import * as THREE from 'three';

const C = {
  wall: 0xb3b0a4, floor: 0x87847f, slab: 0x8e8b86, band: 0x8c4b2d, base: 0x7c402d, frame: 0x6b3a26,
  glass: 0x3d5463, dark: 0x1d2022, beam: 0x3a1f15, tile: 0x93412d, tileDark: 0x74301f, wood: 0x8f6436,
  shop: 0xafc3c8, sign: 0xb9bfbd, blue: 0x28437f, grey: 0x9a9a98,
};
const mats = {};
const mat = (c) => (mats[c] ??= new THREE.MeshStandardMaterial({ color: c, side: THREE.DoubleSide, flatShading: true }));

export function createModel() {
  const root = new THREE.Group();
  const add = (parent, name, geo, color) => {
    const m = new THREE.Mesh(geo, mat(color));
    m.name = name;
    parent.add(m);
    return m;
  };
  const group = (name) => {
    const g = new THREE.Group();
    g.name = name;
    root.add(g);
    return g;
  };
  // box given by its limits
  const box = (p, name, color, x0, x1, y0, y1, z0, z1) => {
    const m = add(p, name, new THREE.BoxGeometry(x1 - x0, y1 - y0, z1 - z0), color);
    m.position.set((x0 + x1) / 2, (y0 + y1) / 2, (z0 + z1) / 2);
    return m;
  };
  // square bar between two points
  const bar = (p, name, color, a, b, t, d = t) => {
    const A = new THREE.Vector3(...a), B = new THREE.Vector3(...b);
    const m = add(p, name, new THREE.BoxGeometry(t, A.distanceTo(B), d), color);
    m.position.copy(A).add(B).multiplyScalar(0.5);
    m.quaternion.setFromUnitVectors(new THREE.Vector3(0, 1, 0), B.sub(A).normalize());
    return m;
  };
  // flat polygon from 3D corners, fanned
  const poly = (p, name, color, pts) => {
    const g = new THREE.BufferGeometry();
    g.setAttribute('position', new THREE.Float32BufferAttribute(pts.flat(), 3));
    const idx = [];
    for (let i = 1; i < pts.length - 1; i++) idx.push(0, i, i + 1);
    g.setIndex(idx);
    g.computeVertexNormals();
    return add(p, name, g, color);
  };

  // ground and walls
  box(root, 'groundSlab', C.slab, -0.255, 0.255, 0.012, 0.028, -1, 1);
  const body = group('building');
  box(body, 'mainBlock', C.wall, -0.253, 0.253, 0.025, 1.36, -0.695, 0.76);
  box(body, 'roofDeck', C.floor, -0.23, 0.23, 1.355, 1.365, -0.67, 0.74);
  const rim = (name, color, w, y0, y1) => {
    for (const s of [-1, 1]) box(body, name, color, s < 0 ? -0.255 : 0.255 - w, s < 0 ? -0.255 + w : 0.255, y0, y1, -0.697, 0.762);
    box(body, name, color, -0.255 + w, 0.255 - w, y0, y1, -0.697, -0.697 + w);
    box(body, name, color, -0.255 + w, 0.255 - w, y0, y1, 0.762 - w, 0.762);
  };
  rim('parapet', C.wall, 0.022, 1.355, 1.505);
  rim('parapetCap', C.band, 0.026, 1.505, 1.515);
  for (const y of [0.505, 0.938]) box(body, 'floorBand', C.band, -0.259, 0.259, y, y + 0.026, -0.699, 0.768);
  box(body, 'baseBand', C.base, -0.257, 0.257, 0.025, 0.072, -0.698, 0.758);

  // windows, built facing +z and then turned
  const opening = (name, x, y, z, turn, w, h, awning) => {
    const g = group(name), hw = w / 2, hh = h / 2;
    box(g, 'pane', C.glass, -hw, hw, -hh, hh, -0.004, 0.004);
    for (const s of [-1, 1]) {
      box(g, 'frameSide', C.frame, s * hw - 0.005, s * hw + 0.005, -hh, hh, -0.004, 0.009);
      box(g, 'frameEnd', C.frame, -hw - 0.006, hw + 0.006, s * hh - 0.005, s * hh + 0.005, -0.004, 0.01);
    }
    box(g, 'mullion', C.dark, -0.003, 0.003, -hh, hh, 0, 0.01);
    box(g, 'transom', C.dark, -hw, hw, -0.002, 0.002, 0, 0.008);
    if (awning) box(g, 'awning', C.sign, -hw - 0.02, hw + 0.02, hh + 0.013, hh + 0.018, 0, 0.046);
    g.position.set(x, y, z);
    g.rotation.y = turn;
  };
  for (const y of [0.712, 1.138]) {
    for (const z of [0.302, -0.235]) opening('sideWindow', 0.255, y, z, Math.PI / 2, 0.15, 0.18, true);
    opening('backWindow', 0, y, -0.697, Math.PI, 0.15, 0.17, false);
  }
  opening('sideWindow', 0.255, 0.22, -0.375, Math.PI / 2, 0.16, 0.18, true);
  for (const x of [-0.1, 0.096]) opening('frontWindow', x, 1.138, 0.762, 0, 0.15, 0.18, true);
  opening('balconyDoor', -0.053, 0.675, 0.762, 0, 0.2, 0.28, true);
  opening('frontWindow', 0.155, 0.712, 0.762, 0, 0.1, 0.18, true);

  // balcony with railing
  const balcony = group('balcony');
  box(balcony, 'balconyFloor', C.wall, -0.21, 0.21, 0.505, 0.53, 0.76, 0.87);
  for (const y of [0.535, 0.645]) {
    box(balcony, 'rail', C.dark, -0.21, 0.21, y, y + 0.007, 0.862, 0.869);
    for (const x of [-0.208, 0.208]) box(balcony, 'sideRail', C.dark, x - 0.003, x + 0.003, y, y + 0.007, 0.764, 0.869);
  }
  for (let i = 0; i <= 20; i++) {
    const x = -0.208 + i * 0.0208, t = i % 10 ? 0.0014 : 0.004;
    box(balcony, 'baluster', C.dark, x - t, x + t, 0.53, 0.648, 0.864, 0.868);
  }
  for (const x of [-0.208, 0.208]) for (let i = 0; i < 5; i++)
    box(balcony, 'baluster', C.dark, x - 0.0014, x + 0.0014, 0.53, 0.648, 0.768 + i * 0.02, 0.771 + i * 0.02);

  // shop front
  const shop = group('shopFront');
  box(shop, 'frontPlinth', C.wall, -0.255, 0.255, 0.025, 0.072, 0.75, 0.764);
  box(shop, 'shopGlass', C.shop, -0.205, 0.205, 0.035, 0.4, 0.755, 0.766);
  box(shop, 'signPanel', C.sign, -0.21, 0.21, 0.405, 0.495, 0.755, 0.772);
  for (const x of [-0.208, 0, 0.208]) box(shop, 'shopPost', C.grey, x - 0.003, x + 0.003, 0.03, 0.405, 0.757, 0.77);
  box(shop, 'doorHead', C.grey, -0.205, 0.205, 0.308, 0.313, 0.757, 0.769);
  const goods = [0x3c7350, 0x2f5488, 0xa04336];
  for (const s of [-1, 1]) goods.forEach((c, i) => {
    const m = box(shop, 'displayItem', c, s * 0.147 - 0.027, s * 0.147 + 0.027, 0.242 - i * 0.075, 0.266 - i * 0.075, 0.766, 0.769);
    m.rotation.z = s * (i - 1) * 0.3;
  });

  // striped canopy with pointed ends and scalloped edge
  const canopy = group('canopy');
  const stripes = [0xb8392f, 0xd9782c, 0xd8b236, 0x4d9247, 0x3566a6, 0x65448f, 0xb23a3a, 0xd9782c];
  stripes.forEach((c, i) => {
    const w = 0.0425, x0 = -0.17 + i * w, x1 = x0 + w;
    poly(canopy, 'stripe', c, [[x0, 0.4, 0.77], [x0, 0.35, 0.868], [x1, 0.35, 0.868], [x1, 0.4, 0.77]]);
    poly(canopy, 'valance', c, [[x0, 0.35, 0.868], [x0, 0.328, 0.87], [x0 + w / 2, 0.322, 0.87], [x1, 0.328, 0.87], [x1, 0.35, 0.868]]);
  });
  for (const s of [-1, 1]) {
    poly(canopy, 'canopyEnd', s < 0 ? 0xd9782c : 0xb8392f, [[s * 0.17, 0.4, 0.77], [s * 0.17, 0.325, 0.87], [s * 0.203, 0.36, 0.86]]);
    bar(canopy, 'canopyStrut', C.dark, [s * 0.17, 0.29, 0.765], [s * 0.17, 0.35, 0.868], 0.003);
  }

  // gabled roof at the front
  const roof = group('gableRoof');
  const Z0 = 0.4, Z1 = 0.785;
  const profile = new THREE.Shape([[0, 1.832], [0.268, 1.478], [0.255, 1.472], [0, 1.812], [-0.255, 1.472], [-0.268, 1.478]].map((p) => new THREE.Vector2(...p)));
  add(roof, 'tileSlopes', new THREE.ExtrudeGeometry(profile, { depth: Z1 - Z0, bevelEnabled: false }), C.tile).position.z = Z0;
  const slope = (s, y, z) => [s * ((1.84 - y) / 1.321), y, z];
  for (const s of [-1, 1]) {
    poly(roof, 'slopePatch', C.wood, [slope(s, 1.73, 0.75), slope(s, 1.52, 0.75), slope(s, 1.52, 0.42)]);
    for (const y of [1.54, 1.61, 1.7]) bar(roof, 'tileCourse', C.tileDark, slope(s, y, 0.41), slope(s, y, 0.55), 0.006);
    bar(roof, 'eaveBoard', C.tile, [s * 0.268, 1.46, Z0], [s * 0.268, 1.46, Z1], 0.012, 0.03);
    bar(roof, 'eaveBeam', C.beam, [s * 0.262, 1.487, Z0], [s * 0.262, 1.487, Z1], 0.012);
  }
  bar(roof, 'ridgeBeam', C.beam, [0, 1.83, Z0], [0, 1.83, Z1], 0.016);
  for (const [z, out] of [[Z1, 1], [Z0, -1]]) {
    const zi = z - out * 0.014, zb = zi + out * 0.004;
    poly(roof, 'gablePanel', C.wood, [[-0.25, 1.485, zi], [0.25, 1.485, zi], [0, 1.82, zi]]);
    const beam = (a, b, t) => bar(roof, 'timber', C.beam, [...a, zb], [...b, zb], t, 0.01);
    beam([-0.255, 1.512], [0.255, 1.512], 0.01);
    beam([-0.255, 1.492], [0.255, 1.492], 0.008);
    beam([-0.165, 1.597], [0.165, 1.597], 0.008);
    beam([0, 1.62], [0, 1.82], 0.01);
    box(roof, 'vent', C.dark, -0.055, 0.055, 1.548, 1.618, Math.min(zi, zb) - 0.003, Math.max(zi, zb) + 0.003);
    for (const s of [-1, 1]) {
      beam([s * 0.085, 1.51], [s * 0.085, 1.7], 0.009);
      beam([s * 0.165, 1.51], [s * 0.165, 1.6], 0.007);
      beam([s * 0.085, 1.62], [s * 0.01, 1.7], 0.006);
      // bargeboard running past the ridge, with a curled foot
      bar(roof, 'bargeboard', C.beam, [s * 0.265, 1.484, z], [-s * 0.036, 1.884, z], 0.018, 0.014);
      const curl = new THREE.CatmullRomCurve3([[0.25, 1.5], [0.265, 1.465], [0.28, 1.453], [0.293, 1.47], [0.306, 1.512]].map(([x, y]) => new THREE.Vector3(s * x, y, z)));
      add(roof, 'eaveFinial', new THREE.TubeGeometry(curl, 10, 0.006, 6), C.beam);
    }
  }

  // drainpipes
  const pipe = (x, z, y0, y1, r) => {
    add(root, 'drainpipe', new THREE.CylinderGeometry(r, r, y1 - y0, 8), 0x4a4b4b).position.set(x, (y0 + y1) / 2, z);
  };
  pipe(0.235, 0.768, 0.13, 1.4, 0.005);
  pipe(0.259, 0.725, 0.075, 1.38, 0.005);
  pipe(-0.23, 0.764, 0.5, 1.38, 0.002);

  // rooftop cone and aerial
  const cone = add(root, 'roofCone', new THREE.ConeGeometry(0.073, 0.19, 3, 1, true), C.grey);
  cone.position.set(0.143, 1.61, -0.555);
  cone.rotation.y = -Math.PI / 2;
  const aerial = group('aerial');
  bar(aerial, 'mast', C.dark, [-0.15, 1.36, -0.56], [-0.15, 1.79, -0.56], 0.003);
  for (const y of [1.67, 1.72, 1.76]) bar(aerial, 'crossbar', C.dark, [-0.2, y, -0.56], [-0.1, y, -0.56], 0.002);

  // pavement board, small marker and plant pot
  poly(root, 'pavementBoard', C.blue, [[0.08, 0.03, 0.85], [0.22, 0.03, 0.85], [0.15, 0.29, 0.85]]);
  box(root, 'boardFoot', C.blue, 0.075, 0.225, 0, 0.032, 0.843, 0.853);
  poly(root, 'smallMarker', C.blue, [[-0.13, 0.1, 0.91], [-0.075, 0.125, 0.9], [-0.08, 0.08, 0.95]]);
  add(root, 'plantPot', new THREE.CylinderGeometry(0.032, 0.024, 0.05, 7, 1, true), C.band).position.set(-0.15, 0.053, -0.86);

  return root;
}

= = =

--- Task statement ---
Only the lines above, from the first through the one holding "y1, z0, z1)", are to be output, and they must be copied exactly.

--- Response area ---
import * as THREE from 'three';

const C = {
  wall: 0xb3b0a4, floor: 0x87847f, slab: 0x8e8b86, band: 0x8c4b2d, base: 0x7c402d, frame: 0x6b3a26,
  glass: 0x3d5463, dark: 0x1d2022, beam: 0x3a1f15, tile: 0x93412d, tileDark: 0x74301f, wood: 0x8f6436,
  shop: 0xafc3c8, sign: 0xb9bfbd, blue: 0x28437f, grey: 0x9a9a98,
};
const mats = {};
const mat = (c) => (mats[c] ??= new THREE.MeshStandardMaterial({ color: c, side: THREE.DoubleSide, flatShading: true }));

export function createModel() {
  const root = new THREE.Group();
  const add = (parent, name, geo, color) => {
    const m = new THREE.Mesh(geo, mat(color));
    m.name = name;
    parent.add(m);
    return m;
  };
  const group = (name) => {
    const g = new THREE.Group();
    g.name = name;
    root.add(g);
    return g;
  };
  // box given by its limits
  const box = (p, name, color, x0, x1, y0, y1, z0, z1) => {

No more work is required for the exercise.